◆ TASK TO CARRY OUT
Retype the data exactly, from its first line to the line containing "plastic.diffuse_color = (0.38, 0.38, 0.38, 1)", including both, and skip any picture.

----- EXTRACTED DATA -----

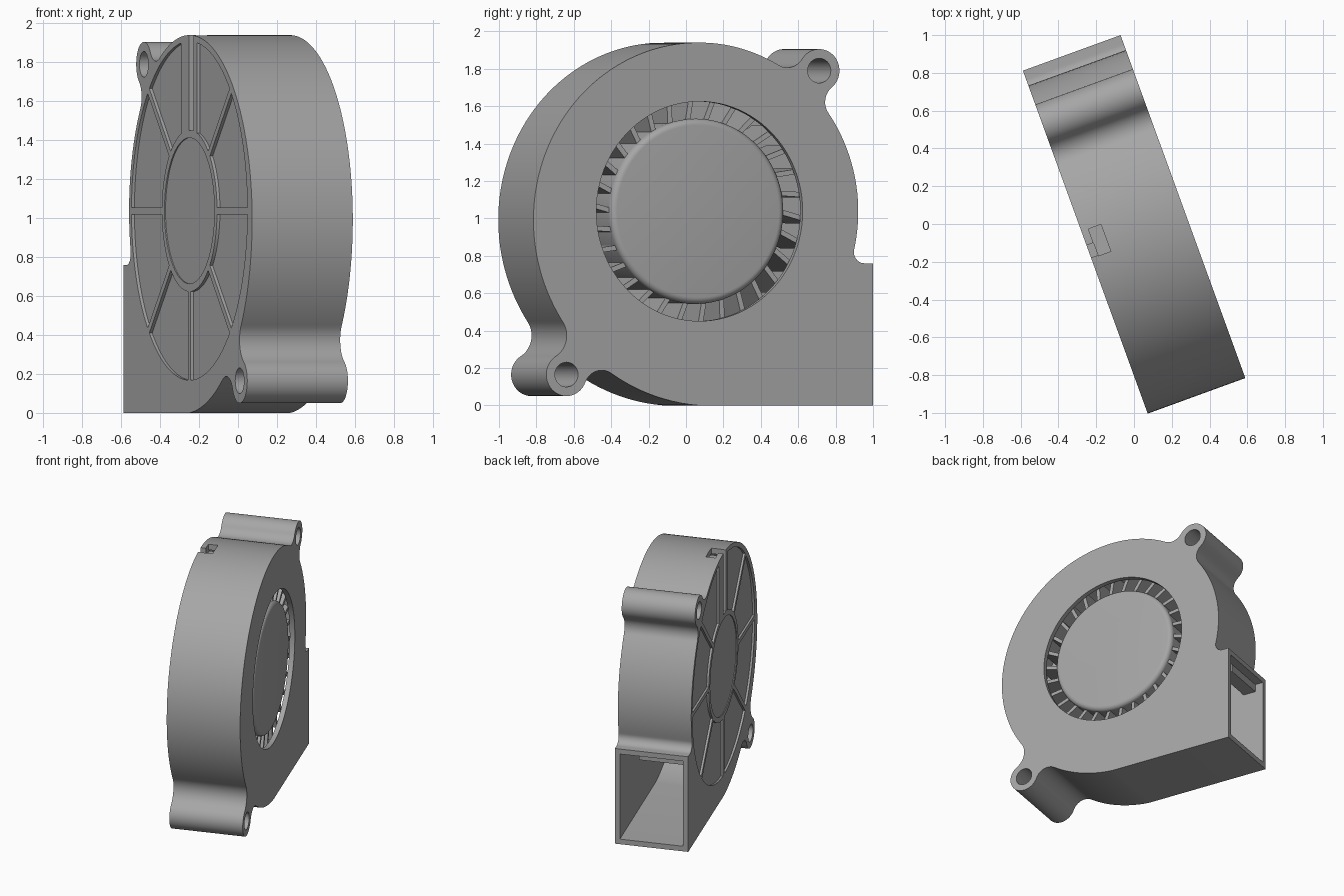
import bpy, bmesh, math
from math import sin, cos, pi, hypot, atan2, acos, asin, radians
from mathutils import Matrix

if "Cube" in bpy.data.objects:
    bpy.data.objects.remove(bpy.data.objects["Cube"])

CY, CZ = -0.026, 1.038          # rotor axis in the (length, height) plane
T = 0.275                       # half thickness
LUGS = [(0.658, 1.79, 0.10, 0.10), (-0.780, 0.165, 0.13, 0.10)]  # y, z, fillets
LUG_R = 0.115
parts = []

# Dark grey plastic
plastic = bpy.data.materials.new("dark_grey")
plastic.diffuse_color = (0.38, 0.38, 0.38, 1)
plastic.use_nodes = True
plastic.node_tree.nodes["Principled BSDF"].inputs["Base Color"].default_value = plastic.diffuse_color


def link(name, bm):
    me = bpy.data.meshes.new(name)
    bmesh.ops.recalc_face_normals(bm, faces=bm.faces)
    bm.to_mesh(me)
    bm.free()
    me.materials.append(plastic)
    ob = bpy.data.objects.new(name, me)
    bpy.context.collection.objects.link(ob)
    return ob


def add_prism(bm, pts, x0, x1):
    a = [bm.verts.new((x0, y, z)) for y, z in pts]
    b = [bm.verts.new((x1, y, z)) for y, z in pts]
    bm.faces.new(a)
    bm.faces.new(b[::-1])
    for i in range(len(a)):
        j = (i + 1) % len(a)
        bm.faces.new((a[i], b[i], b[j], a[j]))


def prism(name, pts, x0, x1):
    bm = bmesh.new()
    add_prism(bm, pts, x0, x1)
    return link(name, bm)


def arc(y, z, r, a0, a1, n):
    return [(y + r * cos(a0 + (a1 - a0) * i / n), z + r * sin(a0 + (a1 - a0) * i / n))
            for i in range(n + 1)]


def circle(y, z, r, n=64):
    return arc(y, z, r, 0, 2 * pi, n)[:-1]


def rect(y0, y1, z0, z1):
    return [(y0, z0), (y1, z0), (y1, z1), (y0, z1)]


def cut(ob, cutter):
    cutter.hide_render = True
    m = ob.modifiers.new("cut", "BOOLEAN")
    m.operation, m.solver, m.object = "DIFFERENCE", "EXACT", cutter
    bpy.context.view_layer.objects.active = ob
    bpy.ops.object.modifier_apply(modifier=m.name)
    bpy.data.objects.remove(cutter)


def volute(t):
    s = max(0.0, (t - pi / 2) / pi)
    return 0.906 - 0.004 * min(1, max(0, t / (pi / 2))) + 0.136 * s ** 1.8


def spiral(t0, t1, inset=0.0):
    n = max(2, int((t1 - t0) / radians(2.5)))
    out = []
    for i in range(n + 1):
        t = t0 + (t1 - t0) * i / n
        r = volute(t) - inset
        out.append((CY + r * cos(t), CZ + r * sin(t)))
    return out


def short(a0, a1):
    return a0 + (a1 - a0 + pi) % (2 * pi) - pi


def lug_side(ly, lz, rf, side):
    """Fillet tangent to both the scroll and the lug: scroll angle and centre."""
    d, al = hypot(ly - CY, lz - CZ), atan2(lz - CZ, ly - CY) % (2 * pi)
    t = al
    for _ in range(20):
        q = volute(t) + rf
        t = al + side * acos((d * d + q * q - (LUG_R + rf) ** 2) / (2 * d * q))
    return t, CY + q * cos(t), CZ + q * sin(t)


# Scroll outline: outlet fillet, spiral, two filleted lugs, straight floor
rf = 0.06
fz = 0.76 + rf
fy = CY + math.sqrt((volute(0) + rf) ** 2 - (fz - CZ) ** 2)
start = atan2(fz - CZ, fy - CY)
outline = [(0.964, 0.0), (0.964, 0.76)] + arc(fy, fz, rf, -pi / 2, start - pi, 12)
t = start + 0.02
for ly, lz, r1, r2 in LUGS:
    t1, y1, z1 = lug_side(ly, lz, r1, -1)
    t2, y2, z2 = lug_side(ly, lz, r2, 1)
    outline += spiral(t, t1 - 0.01)
    a_lug1, a_lug2 = atan2(z1 - lz, y1 - ly), atan2(z2 - lz, y2 - ly)
    outline += arc(y1, z1, r1, t1 + pi, short(t1 + pi, a_lug1 + pi), 12)
    outline += arc(ly, lz, LUG_R, a_lug1, a_lug1 + (a_lug2 - a_lug1) % (2 * pi), 32)[1:-1]
    outline += arc(y2, z2, r2, a_lug2 + pi, short(a_lug2 + pi, t2 + pi), 12)
    t = t2 + 0.01
outline += spiral(t, 1.5 * pi)
outline = [(y, max(z, 0.0)) for y, z in outline]
housing = prism("blower_housing", outline, -T, T)
parts.append(housing)

# Hollow scroll and outlet duct
cavity = [(1.1, 0.04), (1.1, 0.72), (0.90, 0.72), (0.84, 0.76)]
cavity += [(y, max(z, 0.04)) for y, z in spiral(start + 0.03, 1.5 * pi, 0.045)]
cut(housing, prism("cavity_cutter", cavity, -0.235, 0.237))

# Air inlet and screw holes
cut(housing, prism("inlet_cutter", circle(CY + 0.003, CZ, 0.587, 96), 0.2, 0.4))
for ly, lz, _, _ in LUGS:
    cut(housing, prism("hole_cutter", circle(ly, lz, 0.066, 32), -0.4, 0.4))

# Shallow back panels, leaving eight ribs and a hub ring
cut(housing, prism("hub_panel_cutter", circle(CY, CZ, 0.375), -0.4, -T + 0.006))
bm = bmesh.new()
for k in range(8):
    a0, a1 = k * pi / 4, (k + 1) * pi / 4
    w0, w1 = (0.115 if k == 2 else 0.018), (0.125 if k == 1 else 0.018)
    sector = []
    for r, flip in ((0.415, False), (0.87, True)):
        seg = arc(CY, CZ, r, a0 + asin(w0 / r), a1 - asin(w1 / r), 16)
        sector += seg[::-1] if flip else seg
    add_prism(bm, sector, -0.4, -T + 0.016)
cut(housing, link("panel_cutter", bm))

# Hooked wire channel at the top of the back, with a closed floor at the rim
cut(housing, prism("slot_cutter", rect(-0.09, -0.02, 1.45, 2.1), -0.4, -0.165))
cut(housing, prism("undercut_cutter", rect(-0.094, 0.058, 1.80, 2.1), -0.236, -0.165))
parts.append(prism("wire_channel_floor", rect(-0.11, 0.075, 1.83, 1.875), -0.236, -0.155))

# Tongue inside the outlet
parts.append(prism("outlet_tongue", rect(0.80, 0.90, 0.66, 0.735), -0.24, 0.11))

# Rotor hub with rounded rim, turned around the axis
profile = [(-0.19, 0.0), (-0.19, 0.50), (-0.13, 0.53), (-0.12, 0.495)]
profile += [(0.225 + 0.035 * sin(a), 0.46 + 0.035 * cos(a))
            for a in (i * pi / 12 for i in range(7))] + [(0.26, 0.0)]
bm = bmesh.new()
vs = [bm.verts.new((x, CY + r, CZ)) for x, r in profile]
es = [bm.edges.new(p) for p in zip(vs, vs[1:])]
bmesh.ops.spin(bm, geom=vs + es, cent=(0, CY, CZ), axis=(1, 0, 0), angle=2 * pi, steps=96)
bmesh.ops.remove_doubles(bm, verts=bm.verts, dist=1e-4)
parts.append(link("rotor_hub", bm))

# Slanted impeller blades
bm = bmesh.new()
for k in range(30):
    a = 2 * pi * k / 30
    h, lean = 0.014, 0.05
    quad = [(0.47, -h), (0.47, h), (0.65, h - lean), (0.65, -h - lean)]
    add_prism(bm, [(CY + r * cos(a) - w * sin(a), CZ + r * sin(a) + w * cos(a))
                   for r, w in quad], -0.17, 0.225)
parts.append(link("impeller_blades", bm))

# Turn the whole blower 20 degrees and smooth the round surfaces
for ob in parts:
    ob.data.transform(Matrix.Rotation(radians(20), 4, "Z"))
    bpy.ops.object.select_all(action="DESELECT")
    ob.select_set(True)
    bpy.context.view_layer.objects.active = ob
    bpy.ops.object.shade_smooth_by_angle(angle=radians(30))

-----

◆ RESPONSE FOR THIS EXERCISE
import bpy, bmesh, math
from math import sin, cos, pi, hypot, atan2, acos, asin, radians
from mathutils import Matrix

if "Cube" in bpy.data.objects:
    bpy.data.objects.remove(bpy.data.objects["Cube"])

CY, CZ = -0.026, 1.038          # rotor axis in the (length, height) plane
T = 0.275                       # half thickness
LUGS = [(0.658, 1.79, 0.10, 0.10), (-0.780, 0.165, 0.13, 0.10)]  # y, z, fillets
LUG_R = 0.115
parts = []

# Dark grey plastic
plastic = bpy.data.materials.new("dark_grey")
plastic.diffuse_color = (0.38, 0.38, 0.38, 1)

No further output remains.